Visual art is also beneficial to your health. Painting, drawing and sculpting helps people communicate ideas that are hard to think about or difficult to put into words. It’s a safe place to put intense emotions when you are going through a difficult time, or dealing with past trauma. Making visual art helps you to focus on something positive and can enhance your self-worth by providing you with an opportunity to challenge yourself and achieve artistic goals. If you don’t know where to start, look for a class at a community recreation center or begin working with an art therapist.

Expressive movement has been used for centuries to connect the mind and body. Perhaps you would enjoy taking dancing lessons, or enrolling in a yoga or tai chi class? Movement of mind and body helps to release stress and anxiety. It can also improve physical symptoms and increase your range of motion. People who move regularly report improvements in quality of life, body image and self-awareness. They feel more grounded in their bodies and enjoy better sleep.

Creative writing is another form of artistic experience that benefits your health. You don’t need any fancy equipment or supplies to start writing – just put pen to paper and get going! Individuals who have written about their own traumatic experiences show significant improvements in various measures of physical health, reductions in visits to physicians and gain a boost to their immune systems. Writing about your feelings can help with pain management and depression. Journal writing has been linked to creativity, spiritual awareness and self-growth.

Some people use poetry to find their writer’s voice. It helps them gain access to a kind of wisdom that is inaccessible in ordinary language. A simple but challenging form of poetry is the Japanese haiku [pronounced “Hi-coo”]. Haiku poetry only allows the use of seventeen syllables in three lines of text for the entire poem – five in the first line, seven in the second, and five in the third. Haiku traditionally evokes images of the natural world. Check out this resource for more information about haiku and other creative writing ideas!

Contact Community Reach Center to get involved in a treatment plan that uses your creativity to manage your health.

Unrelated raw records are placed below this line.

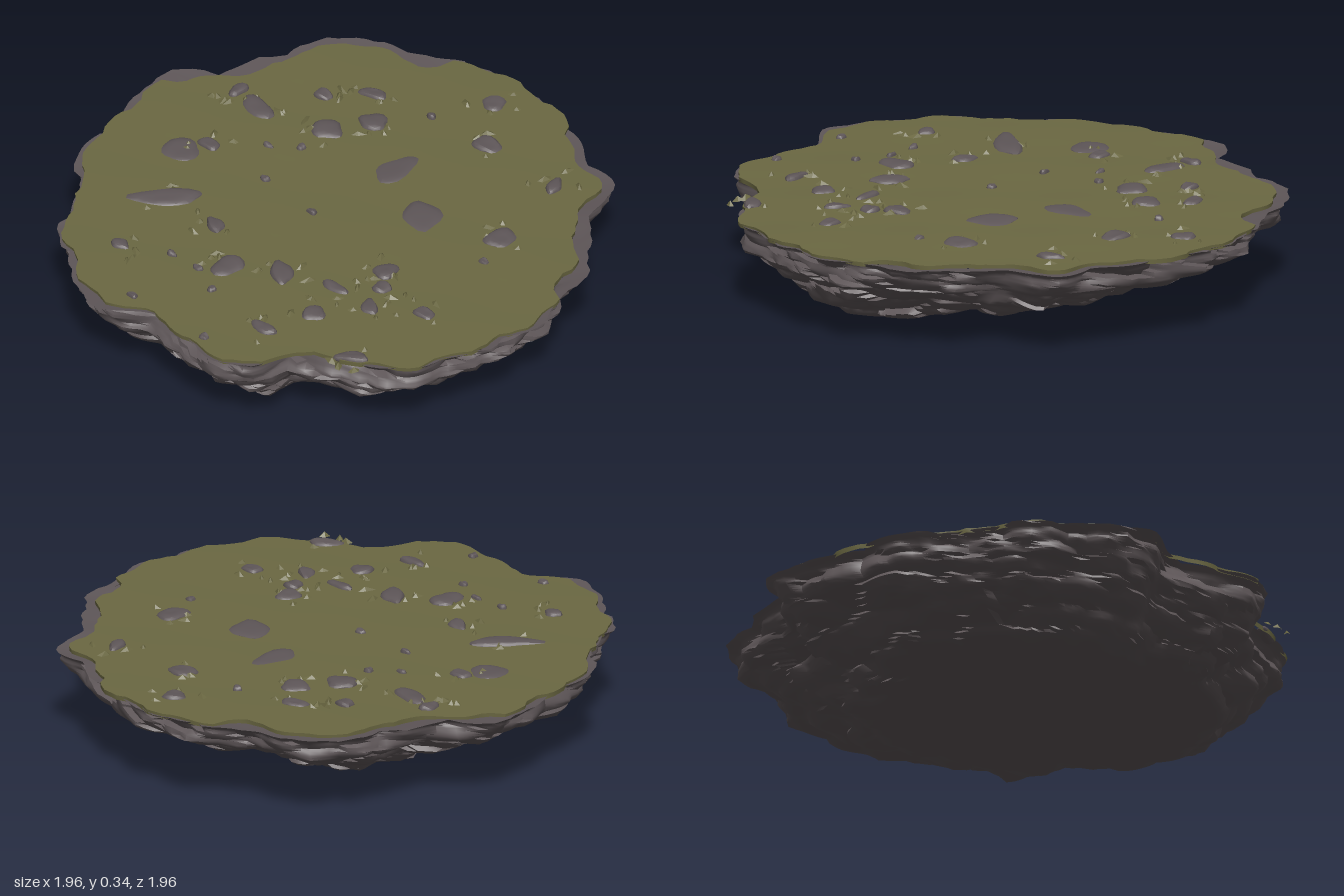
import * as THREE from 'three';
import { mergeGeometries, toCreasedNormals } from 'three/addons/utils/BufferGeometryUtils.js';

// Seeded random numbers
let seed = 7;
const rnd = () => {
  seed = (seed * 1664525 + 1013904223) % 4294967296;
  return seed / 4294967296;
};

// Island outline seen from above (x, z)
const outline = new THREE.CatmullRomCurve3([
  [0.98, 0], [0.95, 0.23], [0.87, 0.47], [0.8, 0.57], [0.59, 0.68], [0.46, 0.76], [0.41, 0.9],
  [0.22, 0.96], [0.11, 0.945], [-0.08, 0.92], [-0.24, 0.98], [-0.37, 0.95], [-0.49, 0.87],
  [-0.67, 0.73], [-0.73, 0.59], [-0.92, 0.32], [-0.96, 0.08], [-0.98, -0.19], [-0.85, -0.35],
  [-0.77, -0.51], [-0.75, -0.67], [-0.6, -0.83], [-0.4, -0.86], [-0.18, -0.98], [0.14, -0.97],
  [0.32, -0.92], [0.43, -0.83], [0.62, -0.77], [0.69, -0.56], [0.88, -0.35], [0.93, -0.19],
].map(([x, z]) => new THREE.Vector3(x, 0, z)), true);
const SEGS = 180;
const rim = outline.getSpacedPoints(SEGS).slice(0, SEGS);

// Closed rings of points joined into a surface
function loft(rows, point) {
  const pos = [], idx = [];
  for (let j = 0; j < rows; j++)
    for (let i = 0; i < SEGS; i++) pos.push(...point(i, j / (rows - 1)).toArray());
  for (let j = 0; j < rows - 1; j++)
    for (let i = 0; i < SEGS; i++) {
      const a = j * SEGS + i, b = j * SEGS + (i + 1) % SEGS;
      idx.push(a, b, a + SEGS, b, b + SEGS, a + SEGS);
    }
  const g = new THREE.BufferGeometry();
  g.setAttribute('position', new THREE.Float32BufferAttribute(pos, 3));
  g.setIndex(idx);
  g.computeVertexNormals();
  return g;
}

// Rock profile: position along it, scale of the outline, height
const profile = [
  [0, 0.9, 0.318], [0.06, 0.99, 0.327], [0.1, 0.95, 0.31], [0.28, 0.94, 0.235], [0.36, 0.88, 0.2],
  [0.48, 0.82, 0.145], [0.6, 0.72, 0.085], [0.74, 0.62, 0.03], [0.82, 0.52, 0.008],
  [0.92, 0.25, 0.012], [1, 0, 0.015],
];
const feet = [[0.63, 0.1], [-0.1, 0.6], [-0.48, -0.3]];

// Smooth underlying rock surface, leaning towards the front as it goes down
function rockBase(i, t) {
  let k = 0;
  while (k < profile.length - 2 && t > profile[k + 1][0]) k++;
  const [t0, s0, y0] = profile[k], [t1, s1, y1] = profile[k + 1];
  const f = (t - t0) / (t1 - t0), s = s0 + (s1 - s0) * f;
  let y = y0 + (y1 - y0) * f;
  const lean = Math.max(0, 1 - y / 0.26);
  const p = new THREE.Vector3(rim[i].x * s + 0.06 * lean, y, rim[i].z * s + 0.12 * lean);
  const near = Math.max(...feet.map(([x, z]) => Math.exp(-((p.x - x) ** 2 + (p.z - z) ** 2) / 0.06)));
  p.y += 0.055 * (1 - near) * Math.max(0, 1 - y / 0.2);
  return p;
}

// Stone cells that break the rock surface into overlapping blocks
const cells = Array.from({ length: 260 }, () => ({
  p: rockBase(Math.floor(rnd() * SEGS), rnd() * 0.82),
  push: (rnd() - 0.5) * 0.034,
  tilt: (rnd() - 0.3) * 0.5,
}));

function rockPoint(i, t) {
  const p = rockBase(i, t);
  let best = Infinity, cell = cells[0];
  for (const c of cells) {
    const d = (p.x - c.p.x) ** 2 + 4 * (p.y - c.p.y) ** 2 + (p.z - c.p.z) ** 2;
    if (d < best) { best = d; cell = c; }
  }
  const fade = Math.min(1, Math.max(0, (0.86 - t) / 0.2));
  const d = fade * (0.034 * (0.5 - Math.sqrt(best) / 0.1) + cell.push + cell.tilt * (p.y - cell.p.y));
  const r = Math.hypot(p.x, p.z) || 1;
  p.x = THREE.MathUtils.clamp(p.x * (1 + d / r), -1, 1);
  p.z = THREE.MathUtils.clamp(p.z * (1 + d / r), -0.99, 0.99);
  p.y = Math.max(0, p.y - (t > 0.3 ? d * 0.25 : 0));
  return p;
}

// Grass sheet with a ragged edge that drops over the rim
const ragged = rim.map((p, i) => 0.965 + 0.012 * Math.sin(i * 0.9) + (rnd() - 0.5) * 0.012
  - (p.z < -0.15 && Math.abs(p.x) > 0.3 ? 0.035 : 0));
function grassPoint(i, t) {
  const edge = t > 0.97;
  const s = edge ? ragged[i] * 0.998 : ragged[i] * t / 0.97;
  const x = rim[i].x * s, z = rim[i].z * s;
  const wave = 0.0025 * Math.sin(x * 9 + 2 * z) * Math.cos(z * 11 - x * 3);
  return new THREE.Vector3(x, edge ? 0.318 : 0.335 + wave, z);
}

// Embedded stones: x, z, half width, half depth, turn
const stones = [
  [-0.01, -0.3, 0.06, 0.1, 0], [0.25, -0.16, 0.1, 0.07, -0.7], [-0.63, 0.12, 0.06, 0.08, -0.3],
  [-0.49, 0.37, 0.13, 0.05, 0.8], [-0.05, 0.51, 0.06, 0.06, 0], [0.54, -0.25, 0.05, 0.06, 0],
  [0.37, 0.16, 0.04, 0.05, 0], [0.11, 0.41, 0.08, 0.04, -0.7], [0.36, 0.51, 0.04, 0.05, 0],
  [0.28, 0.69, 0.05, 0.03, 0], [-0.01, -0.81, 0.05, 0.04, 0.6], [0.14, -0.62, 0.06, 0.04, 0],
  [-0.36, -0.57, 0.05, 0.03, 0.3], [-0.25, -0.45, 0.06, 0.05, 0], [-0.33, -0.31, 0.06, 0.06, 0],
  [-0.6, -0.24, 0.07, 0.05, -0.3], [-0.72, -0.27, 0.03, 0.04, 0], [-0.48, -0.45, 0.04, 0.025, 0],
  [-0.58, 0.03, 0.04, 0.03, 0], [-0.25, 0.36, 0.05, 0.03, -0.5], [-0.41, 0.67, 0.04, 0.03, 0],
  [0.31, 0.35, 0.05, 0.03, 0], [0.47, 0.35, 0.05, 0.03, -0.7], [0.43, 0.24, 0.04, 0.03, 0],
  [0.64, 0.25, 0.04, 0.03, 0], [0.62, 0.61, 0.06, 0.03, 0.6], [0.47, -0.6, 0.03, 0.05, 0.4],
];
const pebbles = [[-0.42, -0.1], [-0.3, 0.05], [-0.33, -0.17], [0.59, -0.11], [-0.05, 0.08],
  [-0.12, -0.61], [-0.24, 0.59], [-0.12, 0.59], [0, 0.65], [0.17, 0.87], [-0.18, 0.86]]
  .map(([x, z]) => [x, z, 0.02, 0.015, 0]);

function stoneGeometry([x, z, rx, rz, turn], n) {
  const g = new THREE.IcosahedronGeometry(1, 2), p = g.attributes.position, v = new THREE.Vector3();
  for (let i = 0; i < p.count; i++) {
    v.fromBufferAttribute(p, i);
    const k = 1 + 0.13 * Math.sin(v.x * 3 + n * 2) + 0.1 * Math.sin(v.z * 4 + n);
    p.setXYZ(i, v.x * k, Math.min(v.y, 0.75) * k, v.z * k);
  }
  g.scale(rx, n < 3 ? 0.012 : 0.021, rz).rotateY(turn).translate(x, 0.331, z);
  return toCreasedNormals(g, 0.5);
}

// Small crumpled turf peaks, mostly gathered beside the stones
function turfGeometry(n) {
  const s = stones[3 + (n % (stones.length - 3))];
  const a = rnd() * 6.28, r = 0.05 + rnd() * 0.05;
  const g = new THREE.ConeGeometry(1, 1, 5, 1, true);
  g.scale(0.016 + rnd() * 0.025, 0.018, 0.009 + rnd() * 0.01);
  g.rotateZ((rnd() - 0.5) * 0.4).rotateY(rnd() * 6.28);
  g.translate(s[0] + Math.cos(a) * r, 0.34, s[1] + Math.sin(a) * r);
  return toCreasedNormals(g, 0.3);
}

export function createModel() {
  const rock = new THREE.MeshStandardMaterial({ color: 0x5e5658 });
  rock.name = 'rock grey';
  const grass = new THREE.MeshStandardMaterial({ color: 0x6b6842 });
  grass.name = 'moss green';
  const island = new THREE.Group();
  island.name = 'rockyIsland';
  const add = (name, geometry, material) => {
    const mesh = new THREE.Mesh(geometry, material);
    mesh.name = name;
    island.add(mesh);
  };
  add('rockBase', toCreasedNormals(loft(54, rockPoint), 0.75), rock);
  add('grassTop', toCreasedNormals(loft(34, grassPoint), 0.8), grass);
  add('embeddedStones', mergeGeometries([...stones, ...pebbles].map(stoneGeometry)), rock);
  add('turfPeaks', mergeGeometries(Array.from({ length: 96 }, (_, n) => turfGeometry(n))), grass);
  return island;
}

Visit us at to learn more about our services. If you are experiencing a mental health crisis, call Colorado Crisis Services for 24-Hour assistance: (844) 493-8255 (TALK) or dial 911 for emergency assistance.